During the unspeakably brutal winter of 1996-1997, with nearly thirty inches of snow on the ground by Thanksgiving, I had had enough by the time the spring blizzards came--another three feet of snow and high winds on the eighth of April--that I set out one morning, ablaze with the warmth of an angry determination, to shovel a path to the clothesline in order to hang something colorful there. As I began to handle the wet clothes, my hands quickly reddened, stung with cold, but it seemed worth doing nonetheless, simply to break the hold of winter on my spirit--and to disrupt the monotony of the white moonscape that our backyard had become. And even though the clothes freeze-dried stiffly and had to be thawed in the house, they had the sky-scent of summer on them. And it helped.

Kathleen Norris, The Quotidian Mysteries: Laundry, Liturgy, and Women's Work, p.34


Domestic Goddess said...

You are much braver than I.

I do a load or two every day. At any one time I have 3-4 loads to fold and put away. In a way we have WAY TOO MANY CLOTHES but it is a bit necessary. If the boys had less clothing I'd be doing more laundry, I'm telling you. There is still too much peeing and soiling going on around here. Bugaboo was in three different outfits yesterday, two were wet through and another had a milkshake dumped down the front of it. Sigh.

I look forward to the day when we can do more hanging. Right now, all the clotheslines in the world wouldn't be enough. I do hang many things (bras, jeans, sweaters, things that should probably be dry cleaned) on the lines in the basement that reside next to the heater (which dries them mighty quickly, I must say!).

O said...

I think people around here look at laundry on the line and think, Gosh, good for them. At least I do. That is hard-core to me, but I grew up in a house with a severe pollen allergy (thankfully not mine) so all outdoor clothes were shed quickly upon entering anyway and line drying was not possible. So now I'm not used to it, except in the mountains. And in our yard here, we have almost no sun.
Hooray for you, though! Keep an eye on the electric bills and tell us what you see!

jo(e) said...

Clothes last longer, too, if you don't put them in a dryer.

I love the Kathleen Norris quote. She's one of my favorite writers.

John said...

I'm not too crazy about the stiff socks and underwear, but the smell of the undershirts makes it all worthwhile.

Lilian said...

YAY! Welcome to "the club." I hide some clothes too ;)

I'm sorry to admit that having enjoyed doing it from Sept-Nov now I haven't been brave enough.

Luckily I only do up to three loads per week, so it's not that bad, right? (I only do dark colors separately and I mix all the rest, once in a while I'll save enough "good" clothes for a gentle cycle and have an extra load). This house also has a clothesline in the basement, but it's in the oil/furnace room and I don't like the oil smell -- not that it gets to the clothes.

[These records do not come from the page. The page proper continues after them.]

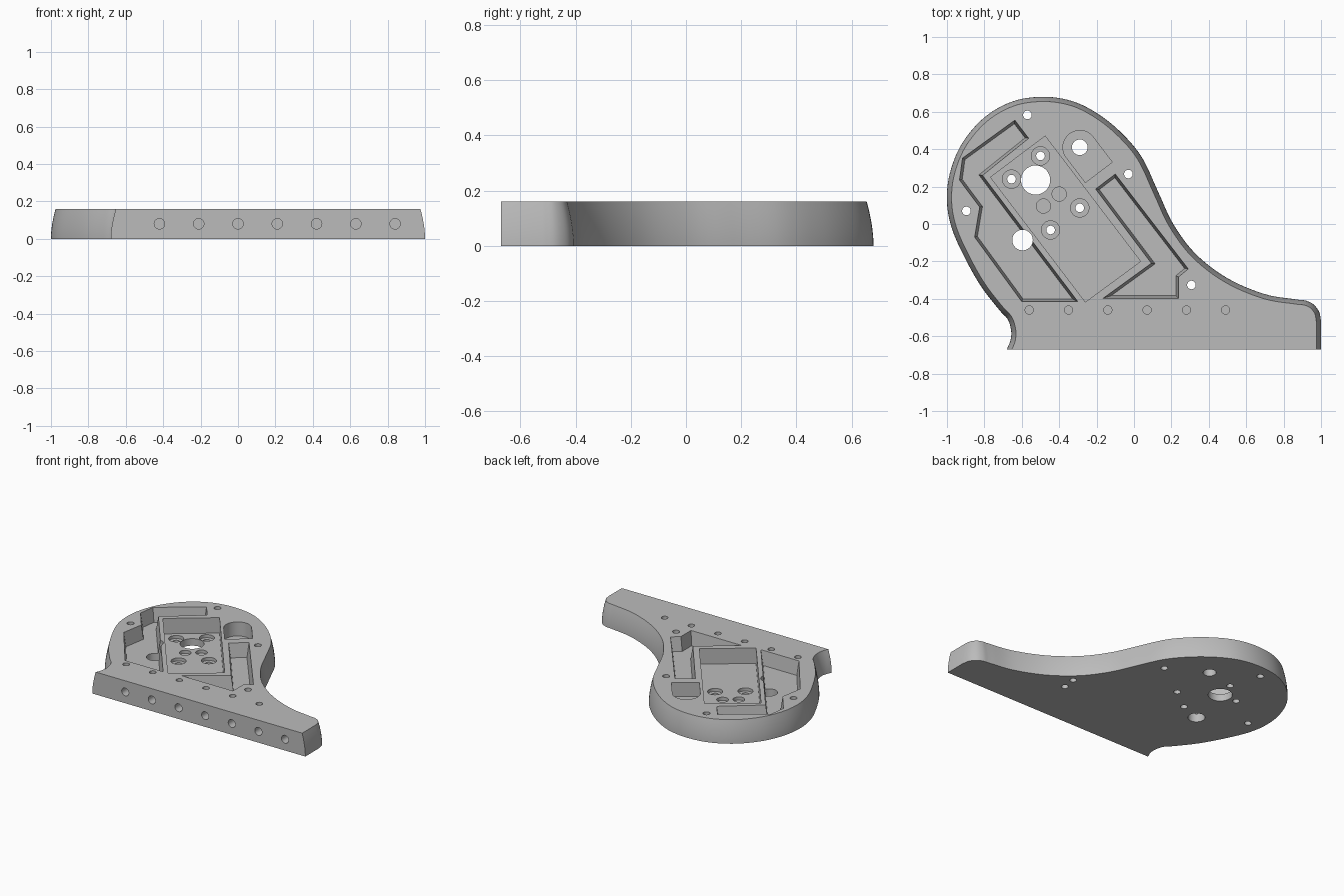
import bpy, bmesh, math
from mathutils import Vector

HEIGHT = 0.16
FRONT = -0.67
FLOOR = 0.05
LEDGE = 0.028

cube = bpy.data.objects.get("Cube")
if cube:
    bpy.data.objects.remove(cube, do_unlink=True)

metal = bpy.data.materials.new("plain grey")
metal.use_nodes = True
grey = (0.5, 0.5, 0.5, 1)
metal.diffuse_color = grey
metal.node_tree.nodes["Principled BSDF"].inputs["Base Color"].default_value = grey


def spline(points, steps):
    """Smooth curve through the points, without its last point."""
    pts = [Vector(p) for p in points]
    pts = [2 * pts[0] - pts[1]] + pts + [2 * pts[-1] - pts[-2]]
    out = []
    for a, b, c, d in zip(pts, pts[1:], pts[2:], pts[3:]):
        for i in range(steps):
            t = i / steps
            out.append(0.5 * (2 * b + (c - a) * t + (2 * a - 5 * b + 4 * c - d) * t ** 2
                              + (3 * b - a - 3 * c + d) * t ** 3))
    return out


def inset(loop, distance, keep_front=False):
    """Move every edge of a counter-clockwise loop inwards."""
    count = len(loop)
    normals, shifts = [], []
    for i, p in enumerate(loop):
        q = loop[(i + 1) % count]
        edge = (q - p).normalized()
        normals.append(Vector((-edge.y, edge.x)))
        fixed = keep_front and max(abs(p.y - FRONT), abs(q.y - FRONT)) < 0.001
        shifts.append(0 if fixed else distance)
    out = []
    for i, p in enumerate(loop):
        m, n = normals[i - 1], normals[i]
        a, b = shifts[i - 1], shifts[i]
        det = m.cross(n)
        if abs(det) < 0.02:
            out.append(p + (m + n).normalized() * (a + b) / 2)
        else:
            out.append(p + Vector((a * n.y - b * m.y, b * m.x - a * n.x)) / det)
    return out


def add_loft(bm, rings):
    """Closed solid through (loop, z) rings from bottom to top."""
    rows = [[bm.verts.new((p.x, p.y, z)) for p in loop] for loop, z in rings]
    bm.faces.new(rows[0][::-1])
    bm.faces.new(rows[-1])
    for low, high in zip(rows, rows[1:]):
        for i in range(len(low)):
            j = (i + 1) % len(low)
            bm.faces.new((low[i], low[j], high[j], high[i]))


def circle(x, y, radius, sides=32):
    return [Vector((x + radius * math.cos(math.tau * i / sides),
                    y + radius * math.sin(math.tau * i / sides))) for i in range(sides)]


def add_pin(bm, x, y, radius, low, high):
    loop = circle(x, y, radius)
    add_loft(bm, [(loop, low), (loop, high)])


def make_object(name, bm):
    bmesh.ops.recalc_face_normals(bm, faces=bm.faces)
    mesh = bpy.data.meshes.new(name)
    bm.to_mesh(mesh)
    bm.free()
    mesh.materials.append(metal)
    obj = bpy.data.objects.new(name, mesh)
    bpy.context.collection.objects.link(obj)
    return obj


def cut(target, name, bm):
    """Subtract the cutter and bake the result."""
    cutter = make_object(name, bm)
    cutter.hide_render = True
    mod = target.modifiers.new(name, "BOOLEAN")
    mod.operation = "DIFFERENCE"
    mod.solver = "EXACT"
    mod.object = cutter
    bpy.context.view_layer.objects.active = target
    bpy.ops.object.modifier_apply(modifier=name)
    bpy.data.objects.remove(cutter, do_unlink=True)


# Plate body: straight front, curved rim leaning inwards towards the top
outline = [Vector((-0.68, FRONT))]
outline += spline([(1, FRONT), (1, -0.52)], 1)
outline += spline([(1, -0.52), (0.99, -0.47), (0.96, -0.43), (0.92, -0.41), (0.88, -0.405)], 4)
outline += spline([(0.88, -0.405), (0.7, -0.375), (0.5, -0.29), (0.33, -0.16), (0.21, 0), (0.13, 0.17),
                   (0.04, 0.36), (-0.08, 0.5), (-0.21, 0.6), (-0.34, 0.66), (-0.49, 0.68),
                   (-0.65, 0.655), (-0.8, 0.57), (-0.92, 0.43), (-0.985, 0.27), (-1, 0.12),
                   (-0.975, -0.02), (-0.91, -0.17), (-0.82, -0.33), (-0.72, -0.46),
                   (-0.675, -0.51), (-0.657, -0.57), (-0.66, -0.62), (-0.68, FRONT)], 6)[:-1]
body = bmesh.new()
levels = 8
add_loft(body, [(inset(outline, 0.025 * (i / levels) ** 1.8, True), HEIGHT * i / levels)
                for i in range(levels + 1)])
plate = make_object("mounting_plate", body)

# Pockets sunk from the top, the two side ones with drafted walls
above = 0.2
pockets = bmesh.new()
left_pocket = [(-0.3, -0.413), (-0.475, 0.46), (-0.475, 0.46)]
side_pockets = (
    [(-0.3, -0.415), (-0.81, 0.26), (-0.563, 0.458), (-0.637, 0.555), (-0.917, 0.352),
     (-0.933, 0.235), (-0.825, 0.09), (-0.852, -0.07), (-0.6, -0.415)],
    [(-0.205, 0.187), (-0.165, -0.397), (0.238, -0.397), (0.238, -0.283),
     (0.29, -0.24), (-0.1, 0.267)],
)
right_wall = Vector((0.093, -0.21))
for points in side_pockets:
    loop = [Vector(p) for p in points]
    if len(loop) == 6:
        loop.insert(1, right_wall)
    area = sum(loop[i - 1].cross(p) for i, p in enumerate(loop))
    if area < 0:
        loop.reverse()
    add_loft(pockets, [(inset(loop, 0.014), 0.06), (loop, HEIGHT), (loop, above)])
centre = [Vector(p) for p in ((-0.767, 0.25), (-0.26, -0.417), (0.035, -0.2), (-0.475, 0.47))]
add_loft(pockets, [(centre, FLOOR), (centre, above)])

# Pocket with one round end, running parallel to the centre pocket
along = Vector((0.606, -0.796))
across = Vector((0.796, 0.606))
hub = Vector((-0.29, 0.41))
round_end = [hub + 0.09 * (across * math.cos(a) - along * math.sin(a))
             for a in [math.pi * i / 20 for i in range(21)]]
slot = round_end + [hub + along * 0.168 - across * 0.09, hub + along * 0.168 + across * 0.09]
add_loft(pockets, [(slot, 0.06), (slot, above)])
cut(plate, "pockets", pockets)

# Counterbores and blind seats in the centre floor, and the large bore
screws = ((-0.5, 0.364), (-0.655, 0.24), (-0.29, 0.086), (-0.446, -0.032))
seats = bmesh.new()
for x, y in screws:
    add_pin(seats, x, y, 0.049, LEDGE, 0.1)
for x, y in ((-0.4, 0.16), (-0.484, 0.096)):
    add_pin(seats, x, y, 0.038, LEDGE, 0.1)
add_pin(seats, -0.526, 0.235, 0.078, -0.1, 0.1)
cut(plate, "seats", seats)

# Through holes
through = bmesh.new()
rim_holes = ((-0.57, 0.583), (-0.03, 0.267), (-0.896, 0.07), (0.307, -0.326))
for x, y in screws + rim_holes:
    add_pin(through, x, y, 0.023, -0.1, above)
add_pin(through, hub.x, hub.y, 0.042, -0.1, above)
add_pin(through, -0.596, -0.086, 0.055, -0.1, above)
cut(plate, "through_holes", through)

# Blind holes: a row on top and one underneath
blind = bmesh.new()
for i in range(6):
    add_pin(blind, -0.56 + 0.21 * i, -0.46, 0.022, 0.09, above)
add_pin(blind, 0.32, -0.228, 0.022, -0.1, 0.04)
cut(plate, "blind_holes", blind)

# Row of holes in the front face
front = bmesh.new()
for i in range(7):
    add_pin(front, -0.42 + 0.21 * i, -0.08, 0.028, -0.1, 0.1)
for v in front.verts:
    v.co = (v.co.x, FRONT + v.co.z, -v.co.y)
cut(plate, "front_holes", front)

bpy.ops.object.select_all(action="DESELECT")
plate.select_set(True)
bpy.context.view_layer.objects.active = plate
bpy.ops.object.shade_smooth_by_angle(angle=math.radians(30))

I should use, though. Vacuum the whole (unfinished) room and do it.

Lovely quote. And, like John said, the smell makes it all worth it!

P.S. My husband was telling me today, though, that there are people who live in places with laws or something (I know rental places and some communities have them) against clotheslines are fighting to be allowed to air dry their clothes!

Patsy Terrell said...

I LOVE the rough feel of towels dried outside. I put up a clothesline as soon as I bought my house - I love the fact that the dryer isn't making my shirts too short, the sheets have that lovely sunshine smell, and towels are thristy! I never thought about it as a green decision - that will make me want to do it even more.